The viscosity of genomic DNA can interfere with digital PCR systems that partition samples into oil droplets or microfluidic wells. Restriction digestion may reduce the viscosity, but the process is labor-intensive, and the buffer can alter the conditions for PCR. DNA fragmentation using the QIAshredder (a biopolymer spin column) is faster, may result in more predictable and uniformly-sized fragments, and avoids the need for restriction buffers that can inhibit downstream PCR. In 10 separate head-to-head experiments comparing aliquots of DNA processed using the QIAshredder to those digested with RsaI or BsaJI prior to droplet digital PCR, we found that the copy numbers measured from the QIAshredded DNA tended to be greater than those measured from the digested DNA (average of 1.35-fold compared with BsaJI; P < 0.0001), even for inputs as high as 1.8 μg or dilution down to the single copy level.
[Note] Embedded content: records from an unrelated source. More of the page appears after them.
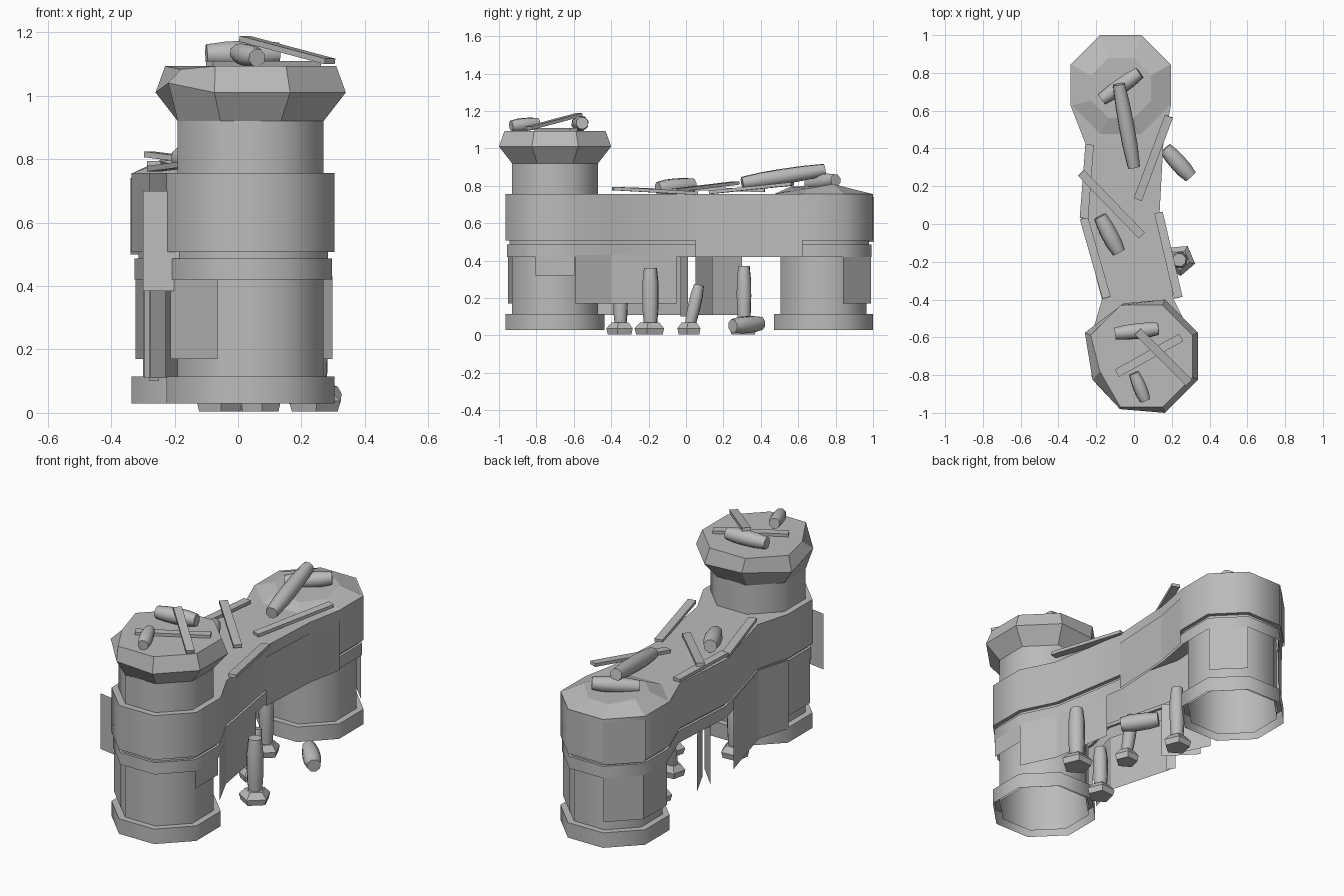
import bpy, bmesh, math
from mathutils import Vector

if "Cube" in bpy.data.objects:
    bpy.data.objects.remove(bpy.data.objects["Cube"])

stone = bpy.data.materials.new("grey stone")
stone.diffuse_color = (0.5, 0.5, 0.5, 1)
stone.use_nodes = True
stone.node_tree.nodes["Principled BSDF"].inputs["Base Color"].default_value = stone.diffuse_color

FRONT, BACK = (0.04, -0.70), (-0.07, 0.735)   # tower centres


def finish(name, bm, smooth=None):
    bmesh.ops.recalc_face_normals(bm, faces=bm.faces)
    me = bpy.data.meshes.new(name)
    bm.to_mesh(me)
    bm.free()
    ob = bpy.data.objects.new(name, me)
    bpy.context.collection.objects.link(ob)
    me.materials.append(stone)
    if smooth:
        bpy.ops.object.select_all(action='DESELECT')
        ob.select_set(True)
        bpy.context.view_layer.objects.active = ob
        bpy.ops.object.shade_smooth_by_angle(angle=math.radians(smooth))
    return ob


def loft(name, rings, smooth=None, bottom=True, top=True):
    """Skin through rings of equal point counts, ends capped on demand."""
    bm = bmesh.new()
    vs = [[bm.verts.new(p) for p in r] for r in rings]
    n = len(vs[0])
    for a, b in zip(vs, vs[1:]):
        for i in range(n):
            j = (i + 1) % n
            bm.faces.new((a[i], a[j], b[j], b[i]))
    if bottom:
        bm.faces.new(vs[0][::-1])
    if top:
        bm.faces.new(vs[-1])
    return finish(name, bm, smooth)


def level(pts, z):
    return [Vector((x, y, z)) for x, y in pts]


def octa(c, a, angles=None):
    """Octagon corners for a given half width across flats."""
    r = a / math.cos(math.pi / 8)
    angles = angles or [22.5 + 45 * k for k in range(8)]
    return [(c[0] + r * math.cos(math.radians(t)), c[1] + r * math.sin(math.radians(t))) for t in angles]


def outline(o):
    """Plan of both towers and the bent wall, grown by o."""
    return (octa(FRONT, 0.265 + o, [157.5, 202.5, 247.5, 292.5, 337.5, 22.5])
            + [(0.21 + o, -0.4), (0.135 + o, 0.05), (0.155 + o, 0.42)]
            + octa(BACK, 0.265 + o, [-22.5, 22.5, 67.5, 112.5, 157.5, 202.5])
            + [(-0.255 - o, 0.42), (-0.28 - o, 0.03), (-0.17 - o, -0.4)])


def sheet(name, p, q, z0, z1):
    """Thin upright panel from p to q."""
    bm = bmesh.new()
    bm.faces.new([bm.verts.new(v) for v in ((*p, z0), (*q, z0), (*q, z1), (*p, z1))])
    finish(name, bm)


def tube(name, p, q, radii, n, spin=0.0, smooth=None):
    """Rings of given radii strung from p to q."""
    p, q = Vector(p), Vector(q)
    rot = (q - p).to_track_quat('Z', 'Y')
    rings = []
    for i, r in enumerate(radii):
        c = p.lerp(q, i / (len(radii) - 1))
        rings.append([c + rot @ Vector((r * math.cos(spin + math.tau * k / n),
                                        r * math.sin(spin + math.tau * k / n), 0))
                      for k in range(n)])
    loft(name, rings, smooth)


def log(name, p, q, r):
    tube(name, p, q, [r * f for f in (0.8, 0.97, 1.02, 1.0, 0.8)], 8, 0.3, 50)


def board(name, p, q, w=0.045, h=0.018):
    p, q = Vector(p), Vector(q)
    d = (q - p).normalized()
    s = d.cross(Vector((0, 0, 1))).normalized() * w / 2
    u = s.cross(d).normalized() * h / 2
    loft(name, [[c + s + u, c - s + u, c - s - u, c + s - u] for c in (p, q)])


# Hollow wall shell: upper band with deck, recessed joint, lower band
loft("wall_shell", [level(outline(o), z) for o, z in (
    (-0.008, 0.42), (-0.008, 0.487), (-0.022, 0.487), (-0.022, 0.507),
    (0, 0.507), (0, 0.757))], 50, bottom=False)

# Hollow towers with foot rings
for tag, c, z1 in (("front", FRONT, 0.925), ("back", BACK, 0.5)):
    loft(tag + "_tower", [level(octa(c, 0.23), z) for z in (0.05, z1)], 50, False, False)
    loft(tag + "_foot_ring", [level(octa(c, a), z) for a, z in (
        (0.265, 0.03), (0.265, 0.115), (0.23, 0.115))], 50, False, False)

# Flared tower cap, slightly chipped
rings = [level(octa(FRONT, a), z) for a, z in ((0.23, 0.92), (0.3, 1.01), (0.27, 1.093))]
rings[1][4] += Vector((0.04, 0, 0.03))
rings[2][4] += Vector((0.05, 0.03, -0.01))
rings[1][5] += Vector((0.01, 0.02, 0))
rings[1][2] += Vector((0.03, -0.02, 0))
loft("tower_cap", rings)

# Low rubble roof on the back tower
roof = [level(octa(BACK, 0.262), 0.756), level(octa((-0.07, 0.72), 0.16), 0.795)]
for k, dz in enumerate((0.015, -0.01, -0.01, 0.01, 0.0, 0.0, -0.02, -0.01)):
    roof[1][k].z += dz
loft("back_tower_roof", roof, None, False)

# Facet panels hung around the towers
for tag, c, facets in (("front", FRONT, (180, 225)), ("back", BACK, (45, 135, 180))):
    for f in facets:
        p, q = octa(c, 0.253, [f - 22.5, f + 22.5])
        sheet(tag + "_hanging_panel", p, q, 0.17, 0.43)
p, q = octa(FRONT, 0.253, [-22.5, 22.5])
sheet("front_short_panel", p, q, 0.32, 0.43)
p, q = octa(BACK, 0.269, [112.5, 157.5])
sheet("back_upper_panel", p, q, 0.5, 0.74)

# Wall skirts
joint = octa(FRONT, 0.258, [22.5])[0]
sheet("right_skirt_front", joint, (0.205, -0.4), 0.17, 0.43)
sheet("right_skirt_rear", (0.205, -0.4), (0.147, -0.05), 0.17, 0.43)
joint = octa(FRONT, 0.268, [157.5])[0]
sheet("left_skirt_front", joint, (-0.174, -0.4), 0.11, 0.5)
sheet("left_skirt_rear", (-0.174, -0.4), (-0.278, -0.03), 0.11, 0.5)
sheet("shard_panel_a", (-0.25, -0.03), (-0.28, 0.01), 0.1, 0.43)
sheet("shard_panel_b", (-0.15, 0.05), (-0.295, 0.2), 0.11, 0.43)
sheet("shard_panel_c", (-0.2, 0.14), (-0.28, 0.3), 0.11, 0.43)

# Raised plates on the right wall, loose plate at the front tower
sheet("right_wall_plate", (0.14, 0.05), (0.16, 0.42), 0.42, 0.7)
sheet("right_wall_plate_end", (0.16, 0.42), octa(BACK, 0.27, [-22.5])[0], 0.42, 0.7)
sheet("loose_plate", (-0.3, -0.8), (-0.18, -0.82), 0.385, 0.7)

# Parapet and loose boards on the deck
board("left_rail_rear", (-0.235, 0.42, 0.775), (-0.265, 0.03, 0.785))
board("left_rail_front", (-0.265, 0.03, 0.77), (-0.145, -0.39, 0.785))
board("right_rail_front", (0.13, 0.06, 0.76), (0.235, -0.39, 0.785))
board("right_rail_rear", (0.02, 0.13, 0.765), (0.185, 0.57, 0.81))
board("deck_board", (-0.28, 0.27, 0.815), (0.04, -0.06, 0.775))
board("cap_board_flat", (-0.09, -0.79, 1.1), (0.25, -0.6, 1.1))
board("cap_board_leaning", (0.02, -0.57, 1.18), (0.29, -0.84, 1.108))

# Fallen column pieces on top
log("deck_log", (-0.18, 0.04, 0.805), (-0.08, -0.15, 0.785), 0.045)
log("roof_long_log", (-0.08, 0.74, 0.885), (0.0, 0.3, 0.815), 0.042)
log("roof_short_log", (-0.17, 0.66, 0.81), (0.03, 0.8, 0.83), 0.042)
log("cap_log", (-0.1, -0.58, 1.13), (0.13, -0.555, 1.135), 0.042)
log("cap_small_log", (0.0, -0.79, 1.135), (0.06, -0.935, 1.12), 0.036)

# Broken columns with feet beneath the wall
log("ground_log", (0.165, 0.4, 0.065), (0.3, 0.25, 0.05), 0.046)
for x, y, top, lean, r in ((0.24, -0.19, 0.36, 0.0, 0.045), (0.07, 0.02, 0.27, 0.05, 0.035),
                           (-0.06, -0.35, 0.3, 0.0, 0.04), (-0.04, 0.31, 0.37, 0.0, 0.04)):
    log("broken_column", (x, y, 0.05), (x, y + lean, top), r)
    tube("column_foot", (x, y, 0.005), (x, y, 0.07), [r * 1.7, r * 1.9, r * 1.2], 5, 0.4, 40)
- Digital PCR
- Droplet Digital PCR
- Restriction enzyme
ASJC Scopus subject areas
- General Biochemistry, Genetics and Molecular Biology